Over a million Puerto Ricans saw their homes heavily damaged or destroyed when Hurricane Maria struck the island, but NPR reports that a majority of them won't qualify for household grants from the Federal Emergency Management Agency (FEMA).
At least 60 percent of applicants asking FEMA for grants have been rejected because they can't actually prove they owned the home that multiple generations of their families have been living in for nearly a century.
"It's something that has been there forever, and we were just blessed never to have had a hurricane like the one we did," said Fernando Gil Enseñat, Puerto Rico's housing secretary. Hurricane Maria, he said, revealed "all of the flaws" in the island's housing policies dating back to the 1930s and 40s, when modernization policies aimed at industrialization drew people from the mountainous countryside to the cities.
"There were too many people coming down and not enough public housing," Gil said. "So what did they do? Parcels of land that were devoted to agricultural sites, people invaded them and made their communities there. Time passed by, nobody paid attention, and meanwhile mayors or representatives started building roads for them, and connecting them into the utility systems."
Those who have the resources or money to hire a lawyer and produce a sworn affidavit have reportedly been able to obtain grants, but obviously not everyone has the means to do that.
There are clearly limitations here that both FEMA and Puerto Rican authorities are acting under, but it's a near certainty that this Congress won't approve changes or grant the agency more flexibility to adapt to Puerto Rico's unique situation.
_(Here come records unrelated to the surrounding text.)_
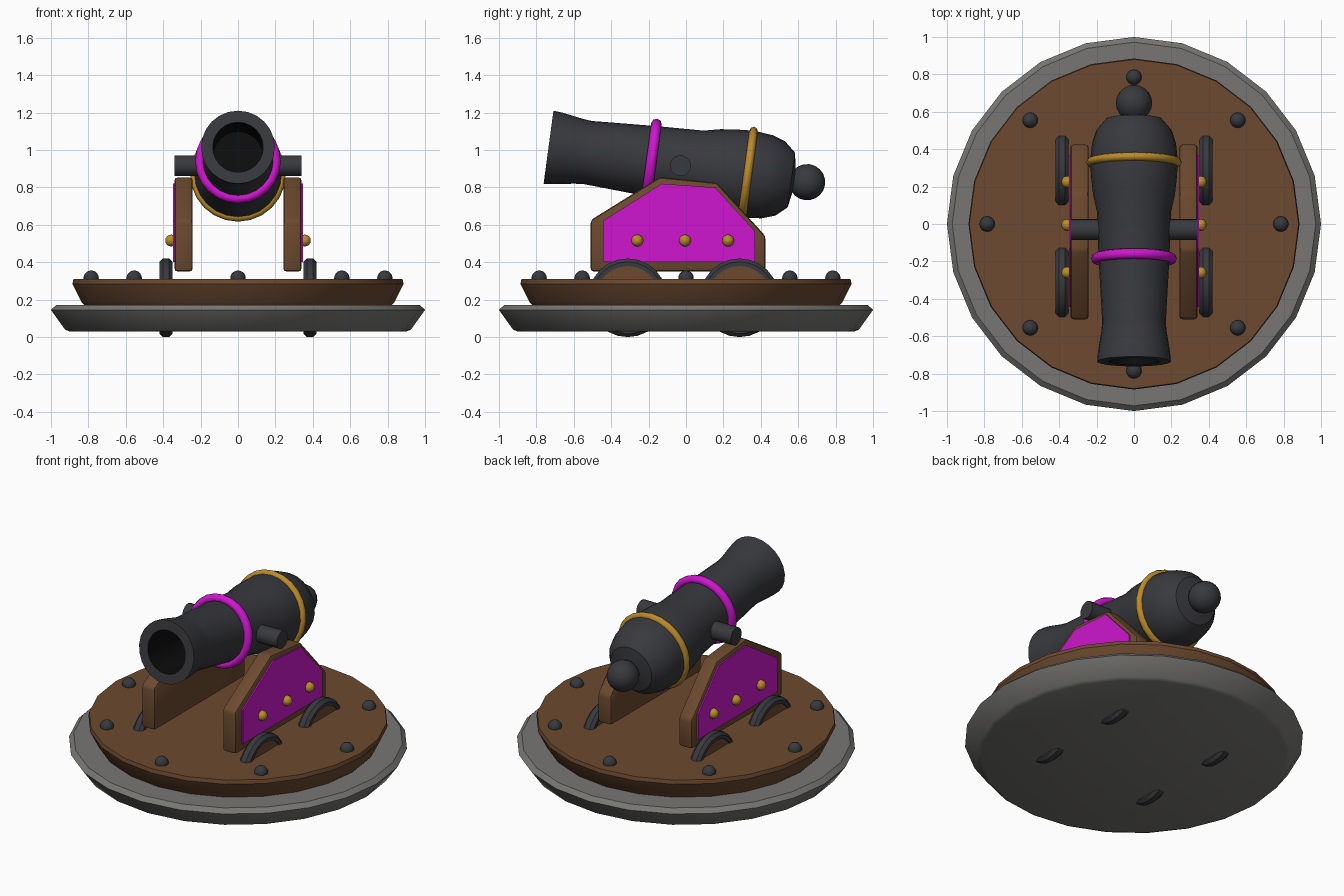
import bpy, bmesh, math
from mathutils import Matrix

if "Cube" in bpy.data.objects:
    bpy.data.objects.remove(bpy.data.objects["Cube"])

def material(name, rgb):
    m = bpy.data.materials.new(name)
    m.diffuse_color = (*rgb, 1)
    m.use_nodes = True
    m.node_tree.nodes["Principled BSDF"].inputs["Base Color"].default_value = m.diffuse_color
    return m

IRON = material("dark_iron", (0.040, 0.041, 0.048))
BLACK = material("bore_black", (0.004, 0.004, 0.004))
WOOD = material("brown_wood", (0.150, 0.068, 0.029))
STONE = material("grey_stone", (0.185, 0.183, 0.172))
MAGENTA = material("magenta_paint", (0.62, 0.008, 0.62))
GOLD = material("gold", (0.50, 0.26, 0.025))

TILT = math.radians(-97.7)
BARREL = Matrix.Translation((0, -0.735, 1.015)) @ Matrix.Rotation(TILT, 4, 'X')

def finish(name, bm, mat, matrix=None, angle=35):
    bmesh.ops.recalc_face_normals(bm, faces=bm.faces)
    me = bpy.data.meshes.new(name)
    bm.to_mesh(me)
    bm.free()
    if matrix:
        me.transform(matrix)
    me.materials.append(mat)
    ob = bpy.data.objects.new(name, me)
    bpy.context.collection.objects.link(ob)
    bpy.ops.object.select_all(action='DESELECT')
    ob.select_set(True)
    bpy.context.view_layer.objects.active = ob
    bpy.ops.object.shade_smooth_by_angle(angle=math.radians(angle))
    return ob

def lathe(name, profile, mat, matrix=None, segs=24, closed=False, angle=35):
    """Revolve (radius, height) points round z; closed joins the profile ends."""
    bm = bmesh.new()
    rings = []
    for r, z in profile:
        if r == 0:
            rings.append([bm.verts.new((0, 0, z))] * segs)
        else:
            rings.append([bm.verts.new((r * math.cos(2 * math.pi * i / segs),
                                        r * math.sin(2 * math.pi * i / segs), z))
                          for i in range(segs)])
    pairs = list(zip(rings, rings[1:]))
    if closed:
        pairs.append((rings[-1], rings[0]))
    for a, b in pairs:
        for i in range(segs):
            j = (i + 1) % segs
            bm.faces.new(list(dict.fromkeys((a[i], a[j], b[j], b[i]))))
    return finish(name, bm, mat, matrix, angle)

def ball(name, r, loc, mat, matrix=None, u=16, v=10):
    bm = bmesh.new()
    bmesh.ops.create_uvsphere(bm, u_segments=u, v_segments=v, radius=r,
                              matrix=Matrix.Translation(loc))
    return finish(name, bm, mat, matrix, 60)

def plate(name, outline, x0, x1, mat, bevel):
    """Extrude a (y, z) outline from x0 to x1 with softened edges."""
    bm = bmesh.new()
    f = bm.faces.new([bm.verts.new((x0, y, z)) for y, z in outline])
    ext = bmesh.ops.extrude_face_region(bm, geom=[f])
    for v in ext["geom"]:
        if isinstance(v, bmesh.types.BMVert):
            v.co.x = x1
    if bevel:
        bmesh.ops.bevel(bm, geom=bm.edges[:], offset=bevel, segments=2,
                        profile=0.5, affect='EDGES')
    return finish(name, bm, mat)

def band(name, t, r, half, depth, mat):
    """Rounded hoop around the barrel at distance t from the muzzle."""
    n = 8
    pts = [(r + depth * math.cos(2 * math.pi * k / n),
            t + half * math.sin(2 * math.pi * k / n)) for k in range(n)]
    lathe(name, pts, mat, BARREL, closed=True, angle=60)

# Round platform: stone plinth and wooden deck
lathe("stone_base", [(0, 0.03), (0.90, 0.03), (0.925, 0.04), (1.0, 0.145),
                     (0.972, 0.172), (0, 0.172)], STONE)
lathe("wood_deck", [(0, 0.165), (0.82, 0.17), (0.835, 0.185), (0.885, 0.285),
                    (0.88, 0.31), (0, 0.31)], WOOD)
for i in range(8):
    a = i * math.pi / 4
    ball("deck_rivet", 0.041, (0.785 * math.cos(a), 0.785 * math.sin(a), 0.315), IRON)

# Barrel, bore and breech knob
lathe("barrel", [(0.135, 0.0), (0.197, 0.0), (0.193, 0.05), (0.175, 0.16),
                 (0.17, 0.21), (0.189, 0.55), (0.199, 0.81), (0.219, 0.90),
                 (0.229, 0.99), (0.235, 1.08), (0.224, 1.18), (0.2, 1.25),
                 (0.148, 1.31), (0.06, 1.325), (0.055, 1.38)], IRON, BARREL)
lathe("bore", [(0.135, 0.0), (0.132, 0.35), (0, 0.35)], BLACK, BARREL)
ball("breech_knob", 0.097, (0, 0, 1.395), IRON, BARREL)
band("front_band", 0.555, 0.203, 0.028, 0.026, MAGENTA)
band("rear_band", 1.075, 0.232, 0.023, 0.024, GOLD)

# Trunnion bar through the barrel
lathe("trunnion", [(0, -0.34), (0.056, -0.34), (0.056, 0.34), (0, 0.34)], IRON,
      Matrix.Translation((0, -0.03, 0.916)) @ Matrix.Rotation(math.pi / 2, 4, 'Y'), 20)

# Carriage sides, painted panels, studs and wheels, mirrored left and right
cheek = [(-0.51, 0.35), (0.425, 0.35), (0.425, 0.54), (0.165, 0.825),
         (-0.14, 0.855), (-0.51, 0.625)]
panel = [(-0.445, 0.40), (0.37, 0.40), (0.37, 0.565), (0.155, 0.80),
         (-0.13, 0.82), (-0.445, 0.62)]
for s, side in ((-1, "left"), (1, "right")):
    plate(side + "_cheek", cheek, s * 0.242, s * 0.34, WOOD, 0.018)
    plate(side + "_panel", panel, s * 0.339, s * 0.3485, MAGENTA, 0)
    for y in (-0.26, -0.005, 0.225):
        ball(side + "_stud", 0.032, (s * 0.357, y, 0.516), GOLD, u=12, v=8)
    for y in (-0.312, 0.286):
        place = (Matrix.Translation((s * 0.385, y, 0.21)) @
                 Matrix.Rotation(math.pi / 2, 4, 'Y'))
        lathe(side + "_tyre", [(0.17, -0.036), (0.192, -0.036), (0.21, -0.017),
                               (0.21, 0.017), (0.192, 0.036), (0.17, 0.036)],
              IRON, place, closed=True)
        lathe(side + "_wheel", [(0, -0.028), (0.175, -0.028), (0.175, 0.028),
                                (0, 0.028)], WOOD, place)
Even the recovery funds making their way to the island are coming in the form of loans and dubious financial experiments. It's anyone's guess what will happen when all the bills come due.